Our panel agrees that organisations are missing a huge opportunity when overlooking alternate routes into tech as part of a sustainable solution to address the huge tech talent shortage. Edleen pointed to missed opportunities in reskilling, upskilling employees through bootcamps or training programmes. Pivoting staff skills sets regardless of age, experience, background etc.
According to previous research published by TTC in 2020, one in four women would consider switching to a career in tech if tech skills training was provided. Aren’t these the type of sustainable, deliberate actions and practices that, organisations should be embracing to create a greater skills ecosystem within their company? Isn’t it a no brainer to look at alternate routes as a strategic objective for companies in the longer term, in order, to reduce the detrimental impact that a lack of diversity will inevitably have to strategic growth, innovation and market share? Our esteemed Panel all agree with Jacqueline adding the footnote to this point by saying that building diversity “builds competitive advantage, it is beyond smart, it is now a must”.
In conclusion, our panel agreed that DE&I is a multi-faceted challenge for organisations. Each organisation’s starting point is very different, however what works well today is not significantly different to what worked well 10 years ago according to Edleen. Organisations now have an opportunity to really lean into DE&I and invest time and resources to get it right, raise awareness and match their intent with action. The great news is that through the TTC you have access to a huge open play book of resources for all things DE&I related, which will help you in your DE&I journey. And to finally finish with a quote from Debbie; “Look at the research, look at the open playbook and do the work, you don’t have to reinvent the wheel”, it really is all there for you.

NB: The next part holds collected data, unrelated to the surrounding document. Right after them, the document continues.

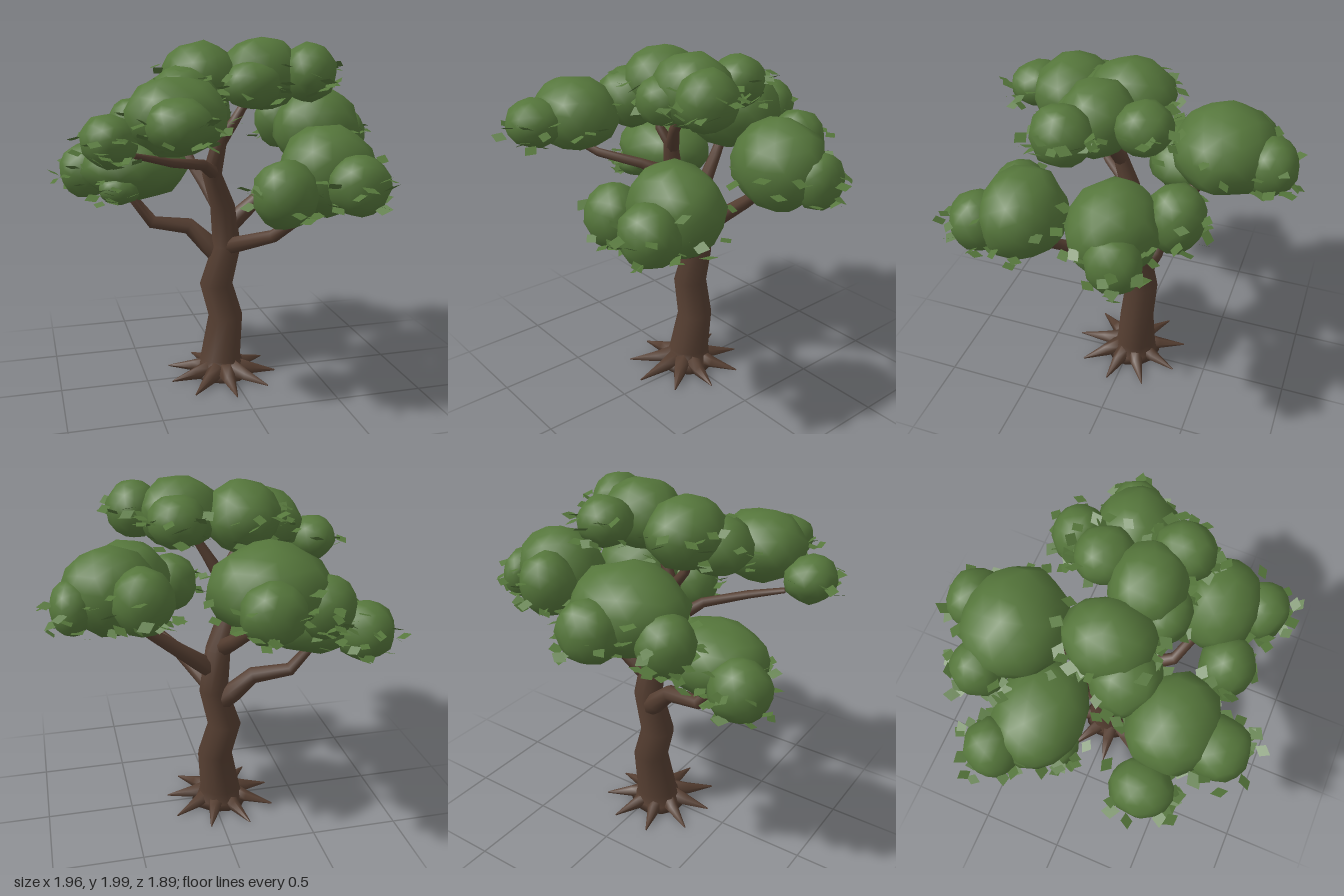
import * as THREE from 'three';
import { mergeGeometries, mergeVertices } from 'three/addons/utils/BufferGeometryUtils.js';

const bark = new THREE.MeshStandardMaterial({ color: 0x553e31 });
bark.name = 'bark brown';
const foliage = new THREE.MeshStandardMaterial({ color: 0x55763b });
foliage.name = 'foliage green';
const leafGreen = new THREE.MeshStandardMaterial({ color: 0x55763b, side: THREE.DoubleSide });
leafGreen.name = 'leaf green';

// Small seeded generator
let seed = 17;
const rand = () => {
  seed = (seed * 16807) % 2147483647;
  return seed / 2147483647;
};

// Tapered limb lofted through points [x, y, z, radius]
function limb(name, pts, sides = 9, level = false) {
  const p = pts.map(a => new THREE.Vector3(a[0], a[1], a[2]));
  const pos = [], idx = [];
  const q = new THREE.Quaternion(), up = new THREE.Vector3(0, 1, 0);
  p.forEach((c, i) => {
    const dir = p[Math.min(i + 1, p.length - 1)].clone().sub(p[Math.max(i - 1, 0)]).normalize();
    if (level) dir.copy(up);
    q.setFromUnitVectors(up, dir);
    for (let k = 0; k < sides; k++) {
      const a = (k / sides) * Math.PI * 2;
      const v = new THREE.Vector3(Math.cos(a), 0, Math.sin(a)).multiplyScalar(pts[i][3]).applyQuaternion(q).add(c);
      pos.push(v.x, v.y, v.z);
    }
  });
  for (let i = 0; i < p.length - 1; i++) {
    for (let k = 0; k < sides; k++) {
      const a = i * sides + k, b = i * sides + (k + 1) % sides;
      idx.push(a, a + sides, b, b, a + sides, b + sides);
    }
  }
  // End caps with their own centre points
  const last = (p.length - 1) * sides, c0 = pos.length / 3;
  pos.push(...p[0].toArray(), ...p[p.length - 1].toArray());
  for (let k = 0; k < sides; k++) {
    const n = (k + 1) % sides;
    idx.push(c0, k, n, c0 + 1, last + n, last + k);
  }
  const g = new THREE.BufferGeometry();
  g.setAttribute('position', new THREE.Float32BufferAttribute(pos, 3));
  g.setIndex(idx);
  g.computeVertexNormals();
  const m = new THREE.Mesh(g, bark);
  m.name = name;
  return m;
}

// Lumpy low-poly leaf mass: [x, y, z, rx, ry, rz]
function blob([x, y, z, rx, ry, rz]) {
  let g = new THREE.IcosahedronGeometry(1, 2);
  g.deleteAttribute('normal');
  g.deleteAttribute('uv');
  g = mergeVertices(g, 1e-3);
  g.rotateX(rand() * 6);
  g.rotateY(rand() * 6);
  const pos = g.attributes.position, v = new THREE.Vector3();
  for (let i = 0; i < pos.count; i++) {
    v.fromBufferAttribute(pos, i);
    const s = 1.0 + (rand() - 0.5) * 0.1;
    pos.setXYZ(i, x + v.x * rx * s, y + v.y * ry * s, z + v.z * rz * s);
  }
  g.computeVertexNormals();
  return g;
}

// Diamond leaves scattered round the outward, lower rim of a leaf mass
function leavesAround([x, y, z, rx, ry, rz], count) {
  const out = [];
  const outward = Math.atan2(z, x);
  for (let i = 0; i < count; i++) {
    const a = outward + (rand() - 0.5) * 4.6, e = -0.7 + rand() * 1.0, gap = rand() * 0.05;
    const g = new THREE.CircleGeometry(0.036 + rand() * 0.01, 4);
    g.scale(1.1, 0.85, 1);
    g.rotateX(-Math.PI / 2 + (rand() - 0.5) * 1.2);
    g.rotateZ((rand() - 0.5) * 1.0);
    g.rotateY(rand() * 6.28);
    g.translate(x + Math.cos(a) * Math.cos(e) * (rx + gap), y + Math.sin(e) * (ry + gap), z + Math.sin(a) * Math.cos(e) * (rz + gap));
    out.push(g);
  }
  return out;
}

// Leaf masses of each clump, main mass first
const clumps = {
  frontRightClump: [
    [-0.4, 1.615, 0.47, 0.265, 0.2, 0.23],
    [-0.73, 1.5, 0.44, 0.145, 0.135, 0.16],
    [-0.43, 1.6, 0.71, 0.165, 0.13, 0.16]],
  frontLeftClump: [
    [0.42, 1.3, 0.44, 0.265, 0.245, 0.23],
    [0.13, 1.215, 0.6, 0.17, 0.18, 0.155],
    [0.5, 1.26, 0.67, 0.165, 0.165, 0.15]],
  leftClump: [
    [0.57, 1.45, -0.12, 0.26, 0.24, 0.235],
    [0.78, 1.4, -0.19, 0.115, 0.15, 0.145],
    [0.43, 1.48, -0.39, 0.16, 0.18, 0.15]],
  topClump: [
    [0.15, 1.79, 0.11, 0.225, 0.2, 0.2],
    [-0.18, 1.77, 0.04, 0.21, 0.195, 0.24],
    [0.39, 1.8, 0.21, 0.15, 0.16, 0.165],
    [0.21, 1.81, -0.15, 0.155, 0.14, 0.15],
    [0.06, 1.74, 0.24, 0.16, 0.13, 0.13],
    [-0.3, 1.68, 0.18, 0.19, 0.17, 0.18]],
  backClump: [
    [-0.19, 1.53, -0.48, 0.31, 0.24, 0.28],
    [-0.14, 1.5, -0.74, 0.165, 0.165, 0.15],
    [-0.46, 1.45, -0.57, 0.155, 0.165, 0.15]],
  rightClump: [
    [-0.51, 1.25, -0.22, 0.31, 0.19, 0.25],
    [-0.77, 1.21, -0.38, 0.165, 0.165, 0.16],
    [-0.62, 1.15, -0.08, 0.12, 0.09, 0.11]]
};

// Branches as [x, y, z, radius]
const branches = {
  frontLeftBranch: [[0.0, 0.78, -0.04, 0.052], [0.17, 0.92, 0.3, 0.036], [0.31, 1.04, 0.37, 0.03], [0.4, 1.16, 0.42, 0.022]],
  leftBranch: [[0.0, 0.9, -0.05, 0.06], [0.18, 1.04, -0.08, 0.045], [0.34, 1.17, -0.11, 0.036], [0.55, 1.35, -0.13, 0.022]],
  rightBranch: [[-0.01, 0.68, -0.07, 0.06], [-0.1, 0.78, -0.12, 0.058], [-0.21, 0.89, -0.15, 0.048], [-0.42, 0.92, -0.18, 0.038], [-0.54, 1.08, -0.21, 0.027], [-0.55, 1.2, -0.22, 0.018]],
  backBranch: [[-0.05, 1.03, -0.05, 0.052], [-0.1, 1.14, -0.2, 0.042], [-0.16, 1.25, -0.33, 0.034], [-0.2, 1.42, -0.46, 0.024]],
  frontRightBranch: [[-0.09, 1.23, 0.02, 0.044], [-0.2, 1.315, 0.19, 0.03], [-0.4, 1.36, 0.34, 0.024], [-0.6, 1.415, 0.4, 0.016]],
  topLeftFork: [[-0.07, 1.42, 0.07, 0.04], [0.0, 1.54, 0.11, 0.03], [0.1, 1.7, 0.11, 0.02]],
  topRightFork: [[-0.07, 1.42, 0.07, 0.034], [-0.14, 1.52, 0.1, 0.025], [-0.2, 1.66, 0.07, 0.018]]
};

export function createModel() {
  const tree = new THREE.Group();
  tree.name = 'tree';

  // Crooked trunk on a flared foot
  tree.add(limb('trunk', [
    [-0.045, 0, -0.015, 0.17], [-0.045, 0.03, -0.02, 0.145], [-0.045, 0.1, -0.035, 0.121],
    [-0.01, 0.35, -0.05, 0.103], [-0.065, 0.55, -0.06, 0.098], [0.0, 0.78, -0.06, 0.084],
    [-0.03, 1.03, -0.04, 0.073], [-0.11, 1.23, 0.03, 0.057], [-0.07, 1.46, 0.08, 0.04]], 11, true));

  // Roots spreading over the ground, flat underneath
  const roots = new THREE.Group();
  roots.name = 'roots';
  for (let i = 0; i < 9; i++) {
    const a = ((i + 0.25) / 9) * Math.PI * 2, len = 0.32 + rand() * 0.03;
    const at = (r, y, w) => [-0.045 + Math.cos(a) * r, y, Math.sin(a) * r, w];
    const root = limb('root', [at(0.08, 0.045, 0.055), at(0.18, 0.025, 0.036), at(len, 0.006, 0.004)], 6);
    const p = root.geometry.attributes.position;
    for (let k = 0; k < p.count; k++) p.setY(k, Math.max(0, p.getY(k)));
    root.geometry.computeVertexNormals();
    roots.add(root);
  }
  tree.add(roots);

  for (const name in branches) tree.add(limb(name, branches[name], 8));

  // Leaf masses with loose leaves
  for (const name in clumps) {
    const group = new THREE.Group();
    group.name = name;
    const leaves = [];
    clumps[name].forEach((b, i) => {
      const mass = new THREE.Mesh(blob(b), foliage);
      mass.name = i ? 'smallLeafMass' : 'mainLeafMass';
      group.add(mass);
      leaves.push(...leavesAround(b, i ? 16 : 8));
    });
    const loose = new THREE.Mesh(mergeGeometries(leaves), leafGreen);
    loose.name = 'looseLeaves';
    group.add(loose);
    tree.add(group);
  }
  return tree;
}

Author: Cressida Stephenson, Director of EdenChase Associates, proud signatory of the TTC